In addition to the direct link between ADHD symptoms and RTB, the results of the current study provide further support to the central role parent-child relationship plays in the behavioral consequences of ADHD. The model supported by our path analysis suggests that ADHD symptoms contribute to lower parental knowledge, which in turn leads to increased engagement in RTB. This interpretation of the data is in agreement with findings regarding lower parental monitoring in families of children with higher level of ADHD symptoms.
Stattin and Kerr have emphasized that the main source for parental monitoring is child disclosure, the voluntary act of sharing information with parents, and not parental solicitation and active surveillance. Stattin and Kerr’s work expanded the concept of parental monitoring to include a relational aspect. As such, parental monitoring is based on the willingness of the adolescent to share details about his life with his parent, and the quality of the relationship that promotes such sharing and disclosure. The negative impact of ADHD symptoms on parental knowledge indicated in our study suggests that ADHD symptoms may contribute to a parent-child dynamic where personal information about the youth’s life is less shared. This finding is consistent with longitudinal studies indicating the negative effect of ADHD symptoms on parenting practices and on effective parenting. In relation to RTB, the negative impact of ADHD symptoms on parenting may reduce the parents’ effectiveness in preventing engagement in RTB, or in setting effective consequences to RTBs that could lower its reoccurrence. ADHD, as indicated in our study, affects child-parent relationship to the point that this relationship does not protect against risk-taking behavior any longer. In that sense, RTB can be considered a “complication” of the primary ADHD symptoms.

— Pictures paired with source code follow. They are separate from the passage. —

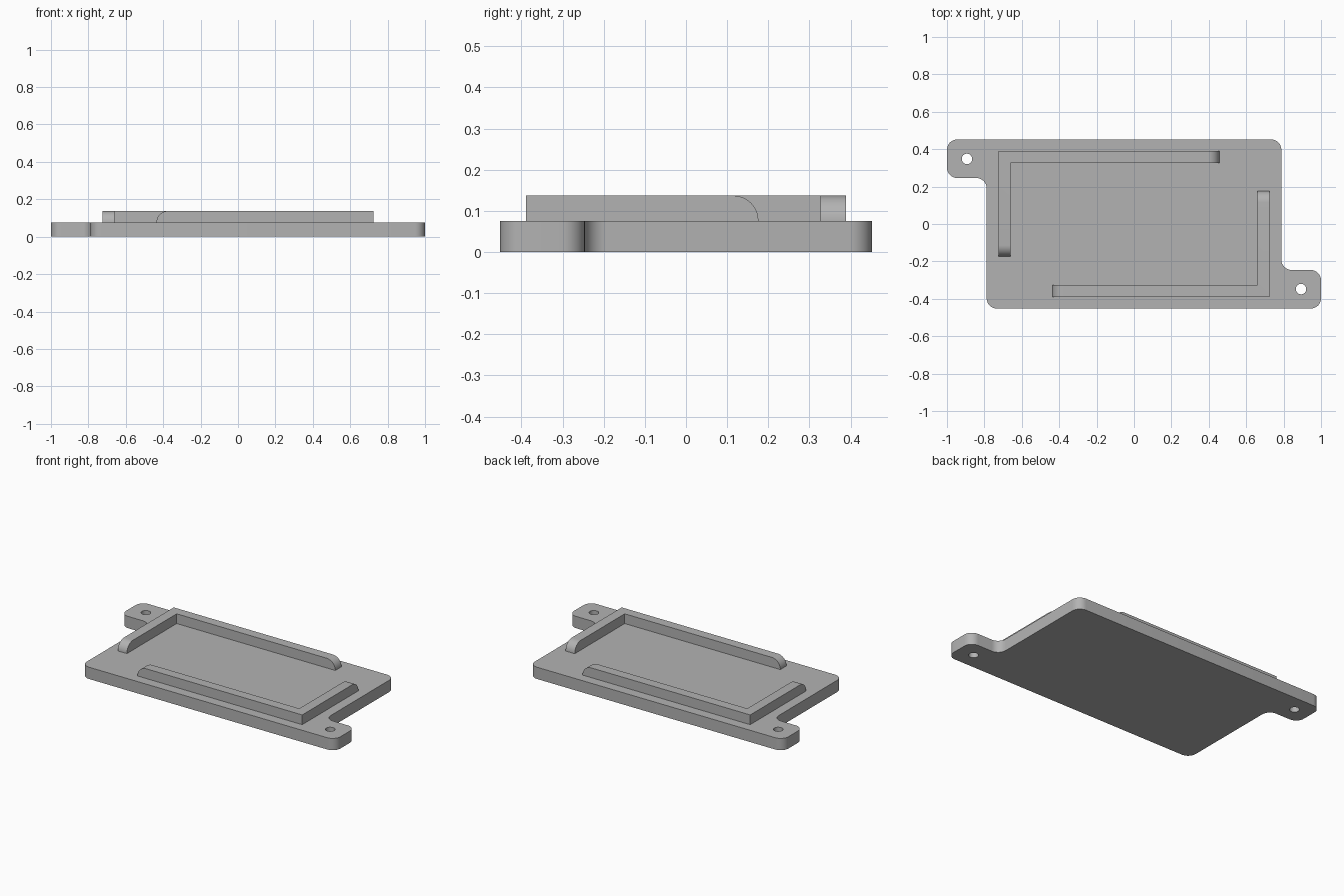
import bpy
import bmesh
from math import cos, sin, pi
from mathutils import Vector

cube = bpy.data.objects.get("Cube")
if cube:
    bpy.data.objects.remove(cube, do_unlink=True)

PLATE_TOP = 0.075
RAIL_TOP = 0.137
FILLET = 0.055

grey = bpy.data.materials.new("light grey")
grey.use_nodes = True
grey.diffuse_color = (0.45, 0.45, 0.45, 1)
grey.node_tree.nodes["Principled BSDF"].inputs["Base Color"].default_value = grey.diffuse_color


def rounded(corners, radius, steps=8):
    """Replace each right-angle corner of an outline with an arc."""
    points = []
    for i, corner in enumerate(corners):
        c = Vector(corner)
        a = (Vector(corners[i - 1]) - c).normalized() * radius
        b = (Vector(corners[(i + 1) % len(corners)]) - c).normalized() * radius
        for k in range(steps + 1):
            t = k / steps * pi / 2
            points.append(c + a * (1 - sin(t)) + b * (1 - cos(t)))
    return points


def extrude(name, outline, z0, z1, is_end=None):
    """Extrude an outline upwards, rounding over the top edges chosen by is_end."""
    bm = bmesh.new()
    face = bm.faces.new([bm.verts.new((x, y, z0)) for x, y in outline])
    result = bmesh.ops.extrude_face_region(bm, geom=[face], use_keep_orig=True)
    top = [v for v in result["geom"] if isinstance(v, bmesh.types.BMVert)]
    bmesh.ops.translate(bm, verts=top, vec=(0, 0, z1 - z0))
    bmesh.ops.recalc_face_normals(bm, faces=bm.faces)
    if is_end:
        edges = [e for e in bm.edges if all(v in top for v in e.verts)
                 and is_end((e.verts[0].co + e.verts[1].co) / 2)]
        bmesh.ops.bevel(bm, geom=edges, offset=RAIL_TOP - PLATE_TOP - 0.001,
                        segments=10, profile=0.5, affect="EDGES")
    mesh = bpy.data.meshes.new(name)
    bm.to_mesh(mesh)
    bm.free()
    mesh.materials.append(grey)
    obj = bpy.data.objects.new(name, mesh)
    bpy.context.collection.objects.link(obj)
    return obj


def select(obj):
    bpy.ops.object.select_all(action="DESELECT")
    obj.select_set(True)
    bpy.context.view_layer.objects.active = obj


# Base plate with a mounting tab at two opposite corners
half = [(-0.788, 0.246), (-0.788, -0.452), (1, -0.452), (1, -0.246)]
corners = half[:3] + [(1, -0.246), (0.788, -0.246), (0.788, 0.452), (-1, 0.452), (-1, 0.246)]
plate = extrude("base_plate", rounded(corners, FILLET), 0, PLATE_TOP)

# Screw holes through the tabs
for side in (-1, 1):
    bpy.ops.mesh.primitive_cylinder_add(vertices=32, radius=0.028, depth=0.4,
                                        location=(side * 0.893, side * -0.348, 0))
    cutter = bpy.context.object
    cutter.name = "hole_cutter"
    cutter.data.materials.append(grey)
    cut = plate.modifiers.new("hole", "BOOLEAN")
    cut.operation = "DIFFERENCE"
    cut.solver = "EXACT"
    cut.object = cutter
    select(plate)
    bpy.ops.object.modifier_apply(modifier=cut.name)
    bpy.data.objects.remove(cutter, do_unlink=True)


# L-shaped locating rails with rounded-over ends
def rail(name, side, long_end, short_end):
    x0, x1, y0, y1 = side * 0.725, side * 0.661, side * -0.389, side * -0.327
    outline = [(x0, y0), (long_end, y0), (long_end, y1),
               (x1, y1), (x1, short_end), (x0, short_end)]
    return extrude(name, outline, PLATE_TOP - 0.005, RAIL_TOP,
                   lambda m: abs(m.x - long_end) < 0.001 or abs(m.y - short_end) < 0.001)


parts = [plate,
         rail("rear_rail", -1, 0.457, -0.174),
         rail("front_rail", 1, -0.436, 0.176)]

for part in parts:
    select(part)
    bpy.ops.object.shade_smooth_by_angle(angle=pi / 6)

It is important to note however that the relation between child disclosure and RTB are bi-directional, and few longitudinal studies have shown that youth behavior problems predict less child disclosure and parental knowledge overtime. The design of the current study is cross-sectional, and therefore such alternative interpretation cannot be ruled out. Future longitudinal studies will be necessary to determine directionality between ADHD symptoms, parental knowledge and RTB.
Other limitations refer to the validity and reliability of the measures. Engagement in risk-taking behaviors and parental monitoring were assessed using adolescents’ self-report, which was not validated by collateral report. Therefore, there is a possibility that the reported child and parenting behaviors were biased and did not represent the actual RTB the youth engaged with or the actual parental knowledge level. Additional limitation is related to the family disengagement and excessive behavioral autonomy scales that achieved a questionable reliability in our sample, and therefore their role in mediating ADHD-related risk-taking behavior may have been obscured.
The current findings, if replicated, may have important clinical implications. First, it stresses the role of ADHD symptoms beyond parenting components as significant contributors to RTB. Second, the results highlight the role of parental knowledge in preventing adolescent risk-taking behaviors, and steer out an important link between ADHD symptoms and parental knowledge. Clinically, our model suggests two links as targets for intervention to reduce RTB among adolescents with ADHD, namely, decreasing ADHD-related symptoms and improving parental knowledge. Given the chronic nature of ADHD symptoms and the clinical challenges to reduce ADHD core symptoms, improving the parent child relationship and the parents’ capacity to communicate with the child about his whereabouts may serve as an important and effective target for clinical interventions.
The study was funded by the Mirsky Foundation. The authors want to thank Ms. Moran Yakobi, Ms. Tzlil Zaguri and Ms. Zoya Vainshtein for their excellent help in running the study.